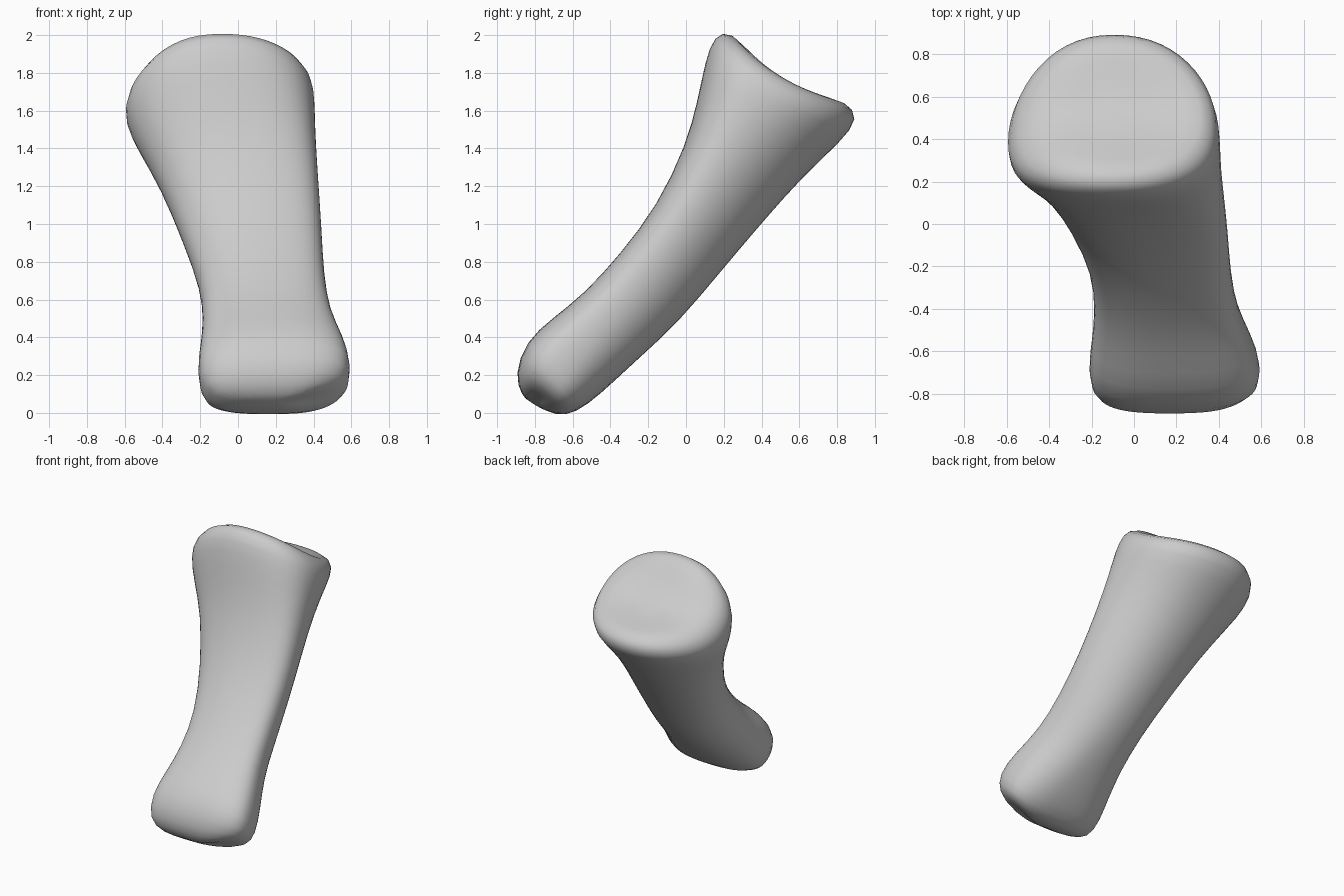
import bpy, bmesh, math
from mathutils import Vector

cube = bpy.data.objects.get("Cube")
if cube:
    bpy.data.objects.remove(cube, do_unlink=True)

SIDES = 28

# Cross-sections from the lower end to the upper joint face:
# front point (y, z), back point (y, z), x range,
# shifts of the -x and +x sides along the shaft, and towards the front, squareness
SECTIONS = [
    ((-.87, .09), (-.74, .01), (-.08, .47), (0, .06), (0, 0), 2.8),
    ((-.91, .20), (-.64, -.025), (-.19, .575), (0, .06), (0, 0), 3.0),
    ((-.85, .38), (-.52, .04), (-.22, .605), (0, 0), (.05, .1), 2.8),
    ((-.71, .50), (-.38, .165), (-.20, .565), (0, 0), (.1, .2), 2.5),
    ((-.54, .63), (-.23, .305), (-.185, .49), (0, 0), (.12, .28), 2.3),
    ((-.35, .84), (-.04, .475), (-.20, .457), (0, 0), (.12, .32), 2.2),
    ((-.15, 1.10), (.18, .74), (-.30, .445), (0, 0), (.12, .33), 2.1),
    ((0, 1.42), (.40, 1.0), (-.42, .425), (0, 0), (.12, .3), 2.1),
    ((.06, 1.65), (.63, 1.26), (-.54, .412), (-.06, -.02), (.1, .25), 2.1),
    ((.10, 1.86), (.82, 1.43), (-.605, .41), (-.13, -.05), (.1, .18), 2.15),
    ((.145, 2.0), (.925, 1.56), (-.595, .40), (-.17, -.07), (.1, .1), 2.2),
    ((.24, 2.03), (.85, 1.65), (-.51, .335), (-.13, -.06), (.05, .05), 2.1),
    ((.36, 1.87), (.72, 1.67), (-.33, .16), (-.04, -.02), (0, 0), 2.0),
]


def rounded(v, power):
    return math.copysign(abs(v) ** (2 / power), v)


def add_ring(bm, front, back, xs, shifts, leans, power):
    """Closed superellipse spanning the front and back points."""
    f, b = Vector((0, *front)), Vector((0, *back))
    mid, half = (f + b) / 2, (f - b) / 2
    along = Vector((0, half.z, -half.y)).normalized()
    if along.z < 0:
        along.negate()
    ring = []
    for i in range(SIDES):
        a = math.tau * i / SIDES
        u, v = rounded(math.cos(a), power), rounded(math.sin(a), power)
        v += leans[u > 0] * (1 - v * v)
        p = mid + half * v + along * (abs(u) ** 2.5 * shifts[u > 0])
        p.x = (xs[0] + xs[1]) / 2 + u * (xs[1] - xs[0]) / 2
        ring.append(bm.verts.new(p))
    return ring


def close_end(bm, ring, centre):
    tip = bm.verts.new(centre)
    for i in range(SIDES):
        bm.faces.new((ring[i], ring[(i + 1) % SIDES], tip))


# Shaft with both joint ends
bm = bmesh.new()
rings = [add_ring(bm, *s) for s in SECTIONS]
for low, high in zip(rings, rings[1:]):
    for i in range(SIDES):
        j = (i + 1) % SIDES
        bm.faces.new((low[i], low[j], high[j], high[i]))
close_end(bm, rings[0], (.2, -.81, .045))
close_end(bm, rings[-1], (-.09, .53, 1.74))
bmesh.ops.recalc_face_normals(bm, faces=bm.faces)
mesh = bpy.data.meshes.new("bone")
bm.to_mesh(mesh)
bm.free()
bone = bpy.data.objects.new("bone", mesh)
bpy.context.collection.objects.link(bone)
for face in mesh.polygons:
    face.use_smooth = True
bone.modifiers.new("smoothing", "SUBSURF").levels = 1
bone.modifiers["smoothing"].render_levels = 1

# Plain grey surface
grey = bpy.data.materials.new("light grey")
grey.use_nodes = True
grey.diffuse_color = (.6, .6, .6, 1)
grey.node_tree.nodes["Principled BSDF"].inputs["Base Color"].default_value = (.6, .6, .6, 1)
mesh.materials.append(grey)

AIM OF THE TASK:
Everything from the opening line of the data through the line with "mid, half = (f + b) / 2, (f - b) / 2" should be repeated exactly; leave the pictures out.

WRITTEN RESPONSE:
import bpy, bmesh, math
from mathutils import Vector

cube = bpy.data.objects.get("Cube")
if cube:
    bpy.data.objects.remove(cube, do_unlink=True)

SIDES = 28

# Cross-sections from the lower end to the upper joint face:
# front point (y, z), back point (y, z), x range,
# shifts of the -x and +x sides along the shaft, and towards the front, squareness
SECTIONS = [
    ((-.87, .09), (-.74, .01), (-.08, .47), (0, .06), (0, 0), 2.8),
    ((-.91, .20), (-.64, -.025), (-.19, .575), (0, .06), (0, 0), 3.0),
    ((-.85, .38), (-.52, .04), (-.22, .605), (0, 0), (.05, .1), 2.8),
    ((-.71, .50), (-.38, .165), (-.20, .565), (0, 0), (.1, .2), 2.5),
    ((-.54, .63), (-.23, .305), (-.185, .49), (0, 0), (.12, .28), 2.3),
    ((-.35, .84), (-.04, .475), (-.20, .457), (0, 0), (.12, .32), 2.2),
    ((-.15, 1.10), (.18, .74), (-.30, .445), (0, 0), (.12, .33), 2.1),
    ((0, 1.42), (.40, 1.0), (-.42, .425), (0, 0), (.12, .3), 2.1),
    ((.06, 1.65), (.63, 1.26), (-.54, .412), (-.06, -.02), (.1, .25), 2.1),
    ((.10, 1.86), (.82, 1.43), (-.605, .41), (-.13, -.05), (.1, .18), 2.15),
    ((.145, 2.0), (.925, 1.56), (-.595, .40), (-.17, -.07), (.1, .1), 2.2),
    ((.24, 2.03), (.85, 1.65), (-.51, .335), (-.13, -.06), (.05, .05), 2.1),
    ((.36, 1.87), (.72, 1.67), (-.33, .16), (-.04, -.02), (0, 0), 2.0),
]


def rounded(v, power):
    return math.copysign(abs(v) ** (2 / power), v)


def add_ring(bm, front, back, xs, shifts, leans, power):
    """Closed superellipse spanning the front and back points."""
    f, b = Vector((0, *front)), Vector((0, *back))
    mid, half = (f + b) / 2, (f - b) / 2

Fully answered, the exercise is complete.